There were plenty of laughs and light-hearted moments along the way too.
Former Twins greats Joe Mauer and Justin Morneau came to honor Tony Oliva and Jim Kaat, and decided to go old-school. They may have earned a combined $315 million during the course of their careers, but roomed together in a hotel room outside of town.
The last time they shared a room was back in 2001 in their first professional seasons in the Appalachian League in Elizabethton, Tennessee.
Oliva joked that he was going to speak for 45 minutes, taking one minute for every year it took him to get elected. He wound up speaking for 18 minutes, 5 seconds — eight minutes longer than the Hall of Fame wanted — but, significantly shorter than he threatened.
He talked about meeting his wife in Minnesota, not knowing a word of English while she didn’t know a word of Spanish, and falling in love with Minnesota. It took a lot longer than he ever envisioned to get to Cooperstown, and now wants to form Red Sox great Luis Tiant to join him.
Kaat, 83, told the stories of growing up in Michigan, falling in love with baseball at his first game on June 26, 1946 at Briggs Field in Detroit, and being able to recite the first class of the Hall of Fame at the age of 8: Babe Ruth, Ty Cobb, Walter Johnson, Christy Mathewson and Honus Wagner.
Kaat got emotional thinking about his father, who earned just $72 a week, but still recommended that his son take the $4,000 signing bonus offered by the Washington Senators to develop in the minors, instead of accepting the Chicago White Sox’s offer of $25,000 where he would be on the big-league roster, but sit on the bench for two years.
“You do the math,” Kaat said, “to see what my dad sacrificed for me to play at the right level.”
Kaat won 283 games, pitched 180 complete games, but still waited 34 years before his induction, finally rewarded for longevity and durability. He never missed a single game with an arm injury, and campaigned for the man who made an elbow surgery famous to join him one day in Cooperstown.

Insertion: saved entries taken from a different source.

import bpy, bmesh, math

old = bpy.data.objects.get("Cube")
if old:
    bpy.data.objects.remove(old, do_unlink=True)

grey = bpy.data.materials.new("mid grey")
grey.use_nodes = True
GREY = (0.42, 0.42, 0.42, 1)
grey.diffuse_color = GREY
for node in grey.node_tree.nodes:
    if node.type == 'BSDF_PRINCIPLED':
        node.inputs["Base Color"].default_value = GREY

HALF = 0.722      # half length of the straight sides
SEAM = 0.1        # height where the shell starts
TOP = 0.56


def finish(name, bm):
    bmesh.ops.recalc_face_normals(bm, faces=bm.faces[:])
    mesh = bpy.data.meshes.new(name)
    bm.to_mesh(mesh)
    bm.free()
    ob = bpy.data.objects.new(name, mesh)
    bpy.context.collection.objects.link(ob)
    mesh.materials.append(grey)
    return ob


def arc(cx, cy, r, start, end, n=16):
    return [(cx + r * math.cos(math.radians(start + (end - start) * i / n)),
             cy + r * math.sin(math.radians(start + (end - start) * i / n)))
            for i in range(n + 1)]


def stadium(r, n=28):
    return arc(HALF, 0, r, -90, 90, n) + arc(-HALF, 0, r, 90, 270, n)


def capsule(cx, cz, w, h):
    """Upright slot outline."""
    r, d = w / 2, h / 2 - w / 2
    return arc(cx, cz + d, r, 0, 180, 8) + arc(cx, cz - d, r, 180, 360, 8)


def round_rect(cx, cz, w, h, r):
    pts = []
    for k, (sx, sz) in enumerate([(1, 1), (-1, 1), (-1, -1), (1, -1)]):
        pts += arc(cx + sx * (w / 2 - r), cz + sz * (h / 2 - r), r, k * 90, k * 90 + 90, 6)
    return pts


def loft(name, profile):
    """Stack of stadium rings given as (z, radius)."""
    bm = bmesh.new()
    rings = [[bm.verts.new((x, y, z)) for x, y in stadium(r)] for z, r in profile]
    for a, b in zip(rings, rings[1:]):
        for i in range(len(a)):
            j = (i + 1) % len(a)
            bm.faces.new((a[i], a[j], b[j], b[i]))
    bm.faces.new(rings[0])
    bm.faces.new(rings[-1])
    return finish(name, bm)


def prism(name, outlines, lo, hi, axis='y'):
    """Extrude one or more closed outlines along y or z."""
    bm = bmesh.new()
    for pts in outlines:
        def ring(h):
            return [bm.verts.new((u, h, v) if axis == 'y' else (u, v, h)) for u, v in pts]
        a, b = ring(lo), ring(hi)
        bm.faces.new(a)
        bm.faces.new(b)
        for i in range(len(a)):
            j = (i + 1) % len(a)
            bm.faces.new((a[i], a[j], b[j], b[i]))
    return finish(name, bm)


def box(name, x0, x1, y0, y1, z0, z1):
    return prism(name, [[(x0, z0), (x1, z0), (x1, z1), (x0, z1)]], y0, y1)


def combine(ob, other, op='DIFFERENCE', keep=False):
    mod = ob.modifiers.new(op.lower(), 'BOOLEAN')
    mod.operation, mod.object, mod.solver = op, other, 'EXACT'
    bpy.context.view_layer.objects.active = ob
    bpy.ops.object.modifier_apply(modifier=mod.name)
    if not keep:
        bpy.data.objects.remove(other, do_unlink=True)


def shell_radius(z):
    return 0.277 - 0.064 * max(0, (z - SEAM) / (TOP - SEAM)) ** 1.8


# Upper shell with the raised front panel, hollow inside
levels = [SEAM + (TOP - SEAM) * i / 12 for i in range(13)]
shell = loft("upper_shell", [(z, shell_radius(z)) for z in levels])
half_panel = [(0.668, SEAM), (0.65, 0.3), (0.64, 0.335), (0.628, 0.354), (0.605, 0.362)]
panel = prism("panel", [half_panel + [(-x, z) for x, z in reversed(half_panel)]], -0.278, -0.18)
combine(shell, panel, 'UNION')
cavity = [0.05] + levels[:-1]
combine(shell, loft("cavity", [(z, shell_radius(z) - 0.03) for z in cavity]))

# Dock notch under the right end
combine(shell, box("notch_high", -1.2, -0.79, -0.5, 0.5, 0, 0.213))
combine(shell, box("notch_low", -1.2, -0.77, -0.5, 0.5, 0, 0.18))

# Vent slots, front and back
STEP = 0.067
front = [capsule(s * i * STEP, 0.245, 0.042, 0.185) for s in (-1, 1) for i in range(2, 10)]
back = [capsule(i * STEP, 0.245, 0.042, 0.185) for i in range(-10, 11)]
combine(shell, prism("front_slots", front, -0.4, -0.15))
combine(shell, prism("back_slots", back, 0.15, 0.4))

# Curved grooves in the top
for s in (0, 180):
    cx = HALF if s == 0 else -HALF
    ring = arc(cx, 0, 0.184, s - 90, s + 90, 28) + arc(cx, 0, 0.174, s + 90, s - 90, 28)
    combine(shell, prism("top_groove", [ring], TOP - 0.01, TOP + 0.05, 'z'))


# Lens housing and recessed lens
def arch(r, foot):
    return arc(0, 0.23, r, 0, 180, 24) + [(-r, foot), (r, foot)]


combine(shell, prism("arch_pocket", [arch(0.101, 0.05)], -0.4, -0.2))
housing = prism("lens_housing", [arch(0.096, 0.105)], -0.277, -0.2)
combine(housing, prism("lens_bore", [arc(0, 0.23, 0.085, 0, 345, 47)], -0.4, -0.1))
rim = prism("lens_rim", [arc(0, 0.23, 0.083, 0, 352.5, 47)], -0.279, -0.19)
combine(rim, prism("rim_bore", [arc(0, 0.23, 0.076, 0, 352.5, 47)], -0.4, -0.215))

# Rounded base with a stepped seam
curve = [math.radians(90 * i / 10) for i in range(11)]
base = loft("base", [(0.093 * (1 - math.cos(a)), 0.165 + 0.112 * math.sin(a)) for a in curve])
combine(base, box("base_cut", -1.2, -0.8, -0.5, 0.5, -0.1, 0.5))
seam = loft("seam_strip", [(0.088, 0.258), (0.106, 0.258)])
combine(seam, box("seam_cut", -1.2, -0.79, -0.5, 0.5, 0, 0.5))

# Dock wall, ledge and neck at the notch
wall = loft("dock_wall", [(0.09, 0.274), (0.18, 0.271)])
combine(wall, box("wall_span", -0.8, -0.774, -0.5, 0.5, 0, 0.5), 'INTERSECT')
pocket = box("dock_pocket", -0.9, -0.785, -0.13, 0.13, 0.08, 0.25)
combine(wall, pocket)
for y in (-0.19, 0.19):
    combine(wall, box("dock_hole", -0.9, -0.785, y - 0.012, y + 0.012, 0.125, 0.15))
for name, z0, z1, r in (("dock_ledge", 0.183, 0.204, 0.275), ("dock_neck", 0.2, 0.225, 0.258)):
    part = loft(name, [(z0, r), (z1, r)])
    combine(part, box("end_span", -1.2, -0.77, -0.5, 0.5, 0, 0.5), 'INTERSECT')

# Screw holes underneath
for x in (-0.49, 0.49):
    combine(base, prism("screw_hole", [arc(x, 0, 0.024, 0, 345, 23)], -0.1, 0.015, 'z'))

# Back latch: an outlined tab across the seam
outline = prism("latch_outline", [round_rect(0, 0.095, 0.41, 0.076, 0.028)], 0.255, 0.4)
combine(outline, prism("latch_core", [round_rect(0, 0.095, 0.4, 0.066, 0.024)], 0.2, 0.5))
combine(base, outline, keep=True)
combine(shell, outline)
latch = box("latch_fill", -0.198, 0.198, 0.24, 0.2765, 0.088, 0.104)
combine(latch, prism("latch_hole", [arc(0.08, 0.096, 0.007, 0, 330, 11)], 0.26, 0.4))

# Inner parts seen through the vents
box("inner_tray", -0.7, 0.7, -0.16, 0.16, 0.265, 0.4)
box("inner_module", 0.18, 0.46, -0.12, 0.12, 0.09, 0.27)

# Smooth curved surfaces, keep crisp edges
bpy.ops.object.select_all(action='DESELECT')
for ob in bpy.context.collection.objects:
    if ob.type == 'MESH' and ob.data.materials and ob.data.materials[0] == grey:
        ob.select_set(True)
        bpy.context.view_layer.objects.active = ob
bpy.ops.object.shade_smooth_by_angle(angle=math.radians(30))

“I think it’s a tragedy Tommy John is not in the Hall of Fame,” he said. “Is there a pitcher more famous than Tommy John?”
Irene Hodges, the daughter of Hall of Famer Gil Hodges, told enlightening stories of her father’s close relationship with Jackie Robinson as teammates with the Brooklyn Dodgers.
She remembers her dad talking about the racial taunts Robinson received by an opposing team one game when Hodges had enough, stormed toward their dugout, and threw down his glove.
“If anyone else has anything to say,” Irene Hodges recalled, “let them come out here right now and we will settle it. Needless to say, nobody came out and nobody said another word.
It was one beautiful tribute after another, but this was a day that belonged to Ortiz, and, just as he did during the Red Sox’s biggest moments that led to three World Series titles, he delivered.
Follow Bob Nightengale on Twitter @BNightengale.
This article originally appeared on USA TODAY: David Ortiz delights Cooperstown crowd at Hall of Fame ceremony